First, define the discrete system.

rng(1);
dt    = 0.1;                                  % Time step
F_km1 = expm([0 1; -1 0]*dt);                 % State transition matrix
G_km1 = [0.5*dt^2; dt];                       % Process-noise-to-state map
Q_km1 = G_km1 * 0.5^2 * G_km1.';              % Process noise variance
R_k   = 0.1;                                  % Meas. noise covariance

Make propagation and observation functions. These are just linear for this example, but ukf is meant for nonlinear functions.

f = @(t0, tf, x, u, q) F_km1 * x + q;
h = @(t, x, u, r) x(1) + r;

Now, we'll define the simulation's time step and initial conditions. Note that we define the initial estimate and set the truth as a small error from the estimate (using the covariance).

n       = 100;                     % Number of samples to simulate
x_hat_0 = [1; 0];                  % Initial estimate
P       = diag([0.5 1].^2);        % Initial estimate covariance
x_0     = x_hat_0 + mnddraw(P, 1); % Initial true state

Now we'll just write a loop for the discrete simulation.

% Storage for time histories
x     = [x_0, zeros(2, n-1)];                         % True state
x_hat = [x_hat_0, zeros(2, n-1)];                     % Estimate
z     = [x_0(1) + mnddraw(R_k, 1), zeros(1, n-1)];    % Measurement
 
% Simulate each sample over time.
for k = 2:n
 
    % Propagate the true state.
    x(:, k) = F_km1 * x(:, k-1) + mnddraw(Q_km1, 1);
    
    % Create the real measurement at sample k.
    z(:, k) = x(1, k) + mnddraw(R_k, 1);
 
    % Run the Kalman correction.
    [x_hat(:,k), P] = ukf((k-1)*dt, k*dt, x_hat(:,k-1), P, [], z(:,k), ...
                          f, h, Q_km1, R_k);
 
end

Plot the results.

figure(1);
clf();
t = 0:dt:(n-1)*dt;
plot(t, x, ...
     t, z, '.', ...
     t, x_hat, '--');
legend('True x1', 'True x2', 'Meas.', 'Est. x1', 'Est. x2');
xlabel('Time');

Note how similar this example is to the example of lkf.

Reference

Wan, Eric A. and Rudoph van der Merwe. "The Unscented Kalman Filter." Kalman Filtering and Neural Networks.
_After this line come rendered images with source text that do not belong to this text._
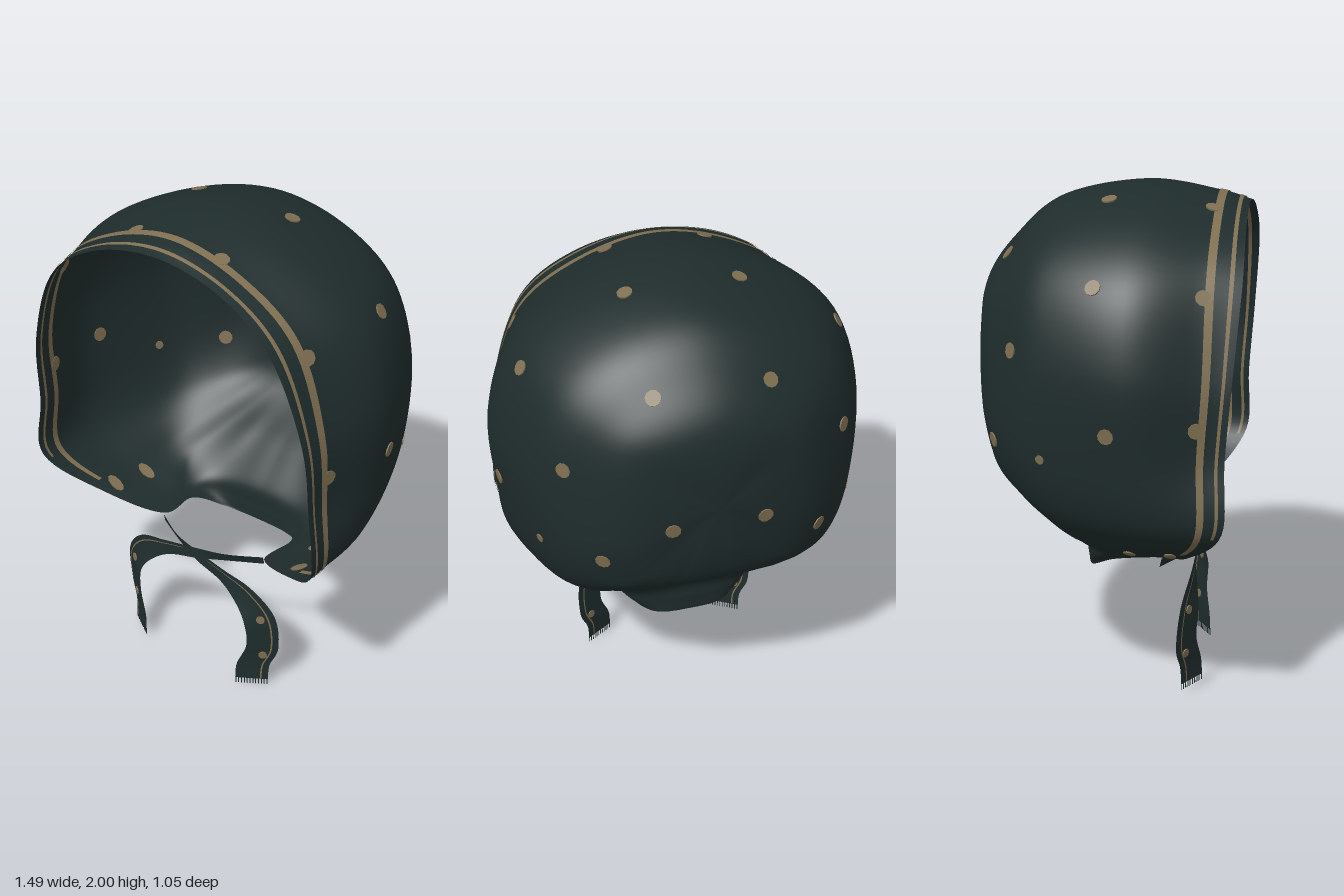
import * as THREE from 'three';
import { mergeVertices } from 'three/addons/utils/BufferGeometryUtils.js';

const fabric = new THREE.MeshStandardMaterial({ name: 'dark green fabric', color: 0x1f2c2c, side: THREE.DoubleSide });
const tan = new THREE.MeshStandardMaterial({ name: 'tan print', color: 0x7f6f52, side: THREE.DoubleSide });

// Half loops (x >= 0) from top centre, down the side, to the bottom centre.
const rim = [[0, 1.925, .515], [.3, 1.865, .52], [.52, 1.7, .525], [.645, 1.38, .505], [.668, 1.08, .485],
  [.68, .81, .48], [.48, .635, .34], [.265, .55, .215], [.26, .53, .03], [.16, .465, -.08], [0, .455, -.1]];
const band = [[0, 1.962, .4], [.31, 1.885, .4], [.55, 1.71, .4], [.665, 1.38, .4], [.672, 1.08, .385],
  [.675, .805, .385], [.48, .64, .29], [.28, .553, .17], [.265, .535, .02], [.165, .475, -.083], [0, .467, -.101]];
const crown = [[0, 2, .12], [.36, 1.915, .12], [.63, 1.72, .12], [.738, 1.42, .12], [.725, 1.08, .13],
  [.67, .81, .15], [.49, .655, .12], [.32, .575, .06], [.285, .56, -.02], [.18, .525, -.09], [0, .52, -.105]];
const middle = [[0, 1.94, -.2], [.31, 1.87, -.2], [.54, 1.7, -.2], [.64, 1.42, -.2], [.63, 1.08, -.2],
  [.58, .84, -.16], [.47, .7, -.11], [.37, .64, -.09], [.27, .62, -.11], [.14, .61, -.12], [0, .61, -.12]];
const rear = [[0, 1.8, -.38], [.23, 1.75, -.38], [.41, 1.62, -.38], [.505, 1.4, -.36], [.51, 1.1, -.36],
  [.46, .89, -.33], [.37, .79, -.28], [.28, .76, -.26], [.19, .75, -.25], [.1, .745, -.25], [0, .745, -.25]];
const inner = [[0, 1.6, -.51], [.14, 1.575, -.505], [.26, 1.51, -.49], [.31, 1.36, -.487], [.32, 1.15, -.48],
  [.28, .99, -.46], [.21, .955, -.46], [.15, .945, -.462], [.11, .94, -.465], [.06, .94, -.468], [0, .94, -.468]];
const pole = rim.map(() => [0, 1.28, -.52]);

const HALF = rim.length - 1, N = HALF * 2;
const rows = [rim, band, crown, middle, rear, inner, pole].map(half =>
  [...half, ...half.slice(1, -1).reverse().map(([x, y, z]) => [-x, y, z])]);
const LAST = rows.length - 1;

const catmull = (a, b, c, d, t) => b.map((_, k) => b[k] + .5 * t * (c[k] - a[k]
  + t * (2 * a[k] - 5 * b[k] + 4 * c[k] - d[k] + t * (3 * (b[k] - c[k]) + d[k] - a[k]))));

function loopPoint(row, u) {
  const i = Math.floor(u), p = k => row[(((i + k) % N) + N) % N];
  return catmull(p(-1), p(0), p(1), p(2), u - i);
}

// Hood surface: u runs around the opening, v from the rim to the back.
function hoodPoint(u, v) {
  const j = Math.min(Math.floor(v), LAST - 1);
  const b = loopPoint(rows[j], u), c = loopPoint(rows[j + 1], u);
  const a = j > 0 ? loopPoint(rows[j - 1], u) : b.map((x, k) => 2 * x - c[k]);
  const d = j + 2 <= LAST ? loopPoint(rows[j + 2], u) : loopPoint(rows[LAST - 1], u + HALF);
  const p = new THREE.Vector3(...catmull(a, b, c, d, v - j));
  // soft gathers fanning out of the neck
  const around = Math.min(u, N - u);
  const w = THREE.MathUtils.smoothstep(around, 5.5, 7) * Math.sin(Math.PI * THREE.MathUtils.clamp((v - 1) / 3.5, 0, 1));
  const f = .018 * w * Math.sin(around * 4.5);
  p.x *= 1 + f;
  p.z *= 1 + f * .5;
  return p;
}

// Grid of points given by fn(s, t), both 0..1
function sheet(fn, ns, nt) {
  const pos = [], index = [];
  for (let j = 0; j <= nt; j++) for (let i = 0; i <= ns; i++) pos.push(...fn(i / ns, j / nt).toArray());
  for (let j = 0; j < nt; j++) for (let i = 0; i < ns; i++) {
    const a = j * (ns + 1) + i, b = a + ns + 1;
    index.push(a, b, a + 1, a + 1, b, b + 1);
  }
  let g = new THREE.BufferGeometry();
  g.setAttribute('position', new THREE.Float32BufferAttribute(pos, 3));
  g.setIndex(index);
  g = mergeVertices(g, 1e-5);
  g.computeVertexNormals();
  return g;
}

function add(parent, name, geometry, material) {
  const m = new THREE.Mesh(geometry, material);
  m.name = name;
  parent.add(m);
  return m;
}

function hoodOffset(u, v, d) {
  const p = hoodPoint(u, v), e = .01;
  const du = hoodPoint(u + e, v).sub(p), dv = hoodPoint(u, v + e).sub(p);
  return p.addScaledVector(du.cross(dv).normalize(), d);
}

// Thin disc laid into the cloth where a ray meets it
function addDot(parent, target, origin, direction, radius = .03, stretch = 1) {
  const ray = new THREE.Raycaster(new THREE.Vector3(...origin), new THREE.Vector3(...direction));
  const hit = ray.intersectObject(target)[0];
  if (!hit) return;
  const dot = add(parent, 'dot', new THREE.CylinderGeometry(radius, radius, .009, 10), tan);
  dot.position.copy(hit.point);
  dot.quaternion.setFromUnitVectors(new THREE.Vector3(0, 1, 0), hit.face.normal);
  dot.scale.x = stretch;
}

// Tie stations: centre, then half-width vector
const tiePath = [[-.265, .525, .21, 0, .018, .004], [-.13, .52, .28, 0, .02, .008], [0, .505, .315, .004, .024, 0],
  [.14, .48, .33, .012, .03, 0], [.25, .435, .335, .035, .04, -.01], [.325, .34, .325, .056, .02, -.03],
  [.335, .2, .315, .055, -.005, -.035], [.3, .1, .33, .057, 0, -.036], [.295, .025, .335, .057, 0, -.036]];

function tiePoint(s, across, lift = 0) {
  const f = Math.min(s, .99999) * (tiePath.length - 1), i = Math.floor(f);
  const p = k => tiePath[Math.min(Math.max(i + k, 0), tiePath.length - 1)];
  const q = catmull(p(-1), p(0), p(1), p(2), f - i);
  return new THREE.Vector3(q[0] + across * q[3] + lift * .5, q[1] + across * q[4], q[2] + across * q[5] + lift);
}

function makeTie(name) {
  const tie = new THREE.Group();
  tie.name = name;
  const ribbon = add(tie, 'ribbon', sheet((s, t) => tiePoint(s, t * 2 - 1), 48, 6), fabric);
  for (const lift of [-.004, .004])
    add(tie, 'ribbonStripe', sheet((s, t) => tiePoint(.3 + s * .68, .52 + t * .1, lift), 40, 1), tan);
  for (const [x, y] of [[.33, .34], [.335, .155]]) addDot(tie, ribbon, [x, y, 2], [0, 0, -1], .018);
  // frayed end
  for (let k = 0; k < 12; k++) {
    const thread = add(tie, 'fringe', new THREE.BoxGeometry(.003, .03, .003), fabric);
    thread.position.copy(tiePoint(1, -.96 + k * .174)).y = .015;
  }
  return tie;
}

export function createModel() {
  const model = new THREE.Group();
  model.name = 'tiedHeadscarf';

  const hood = add(model, 'hood', sheet((s, t) => hoodPoint(s * N, t * LAST), N * 8, LAST * 9), fabric);

  // Two printed stripes beside the rim, on both faces of the cloth
  for (const [v0, v1, end] of [[.28, .44, 5.1], [.85, 1.02, 5.8]]) for (const d of [-.004, .004])
    add(model, 'rimStripe', sheet((s, t) => hoodOffset((s * 2 - 1) * end + N, v0 + t * (v1 - v0), d), 100, 2), tan);

  // Printed dots, mirrored left and right
  const dots = new THREE.Group();
  dots.name = 'dots';
  model.add(dots);
  for (const side of [-1, 1]) {
    for (const [x, z] of [[.22, -.39], [.22, 0], [.2, .39], [.58, .39]])
      addDot(dots, hood, [side * x, 3, z], [0, -1, 0]);
    for (const [z, y] of [[0, 1.7], [.06, 1.18], [.38, 1.2], [-.32, 1.44]])
      addDot(dots, hood, [side * 3, y, z], [-side, 0, 0]);
    addDot(dots, hood, [side * 3, 1.05, -.2], [-side, 0, 0], .018);
    for (const [z, y] of [[.11, .63], [.27, .64]])
      addDot(dots, hood, [side * 3, y, z], [-side, 0, 0], .024, 1.8);
    for (const [x, y] of [[.18, 1.22], [.43, 1.06]])
      addDot(dots, hood, [side * x, y, -3], [0, 0, 1]);
  }

  // Ties crossing under the chin
  model.add(makeTie('leftTie'));
  const right = makeTie('rightTie');
  right.scale.x = -1;
  right.position.set(0, .02, .008);
  model.add(right);
  return model;
}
Ed. Simon Haykin. New York: John Wiley & Sons, Inc., 2001. Print. Pages 221-276.

See Also

srukf, ukfan

Table of Contents

  1. Inputs
  2. Outputs
  3. Example
  4. Reference
  5. See Also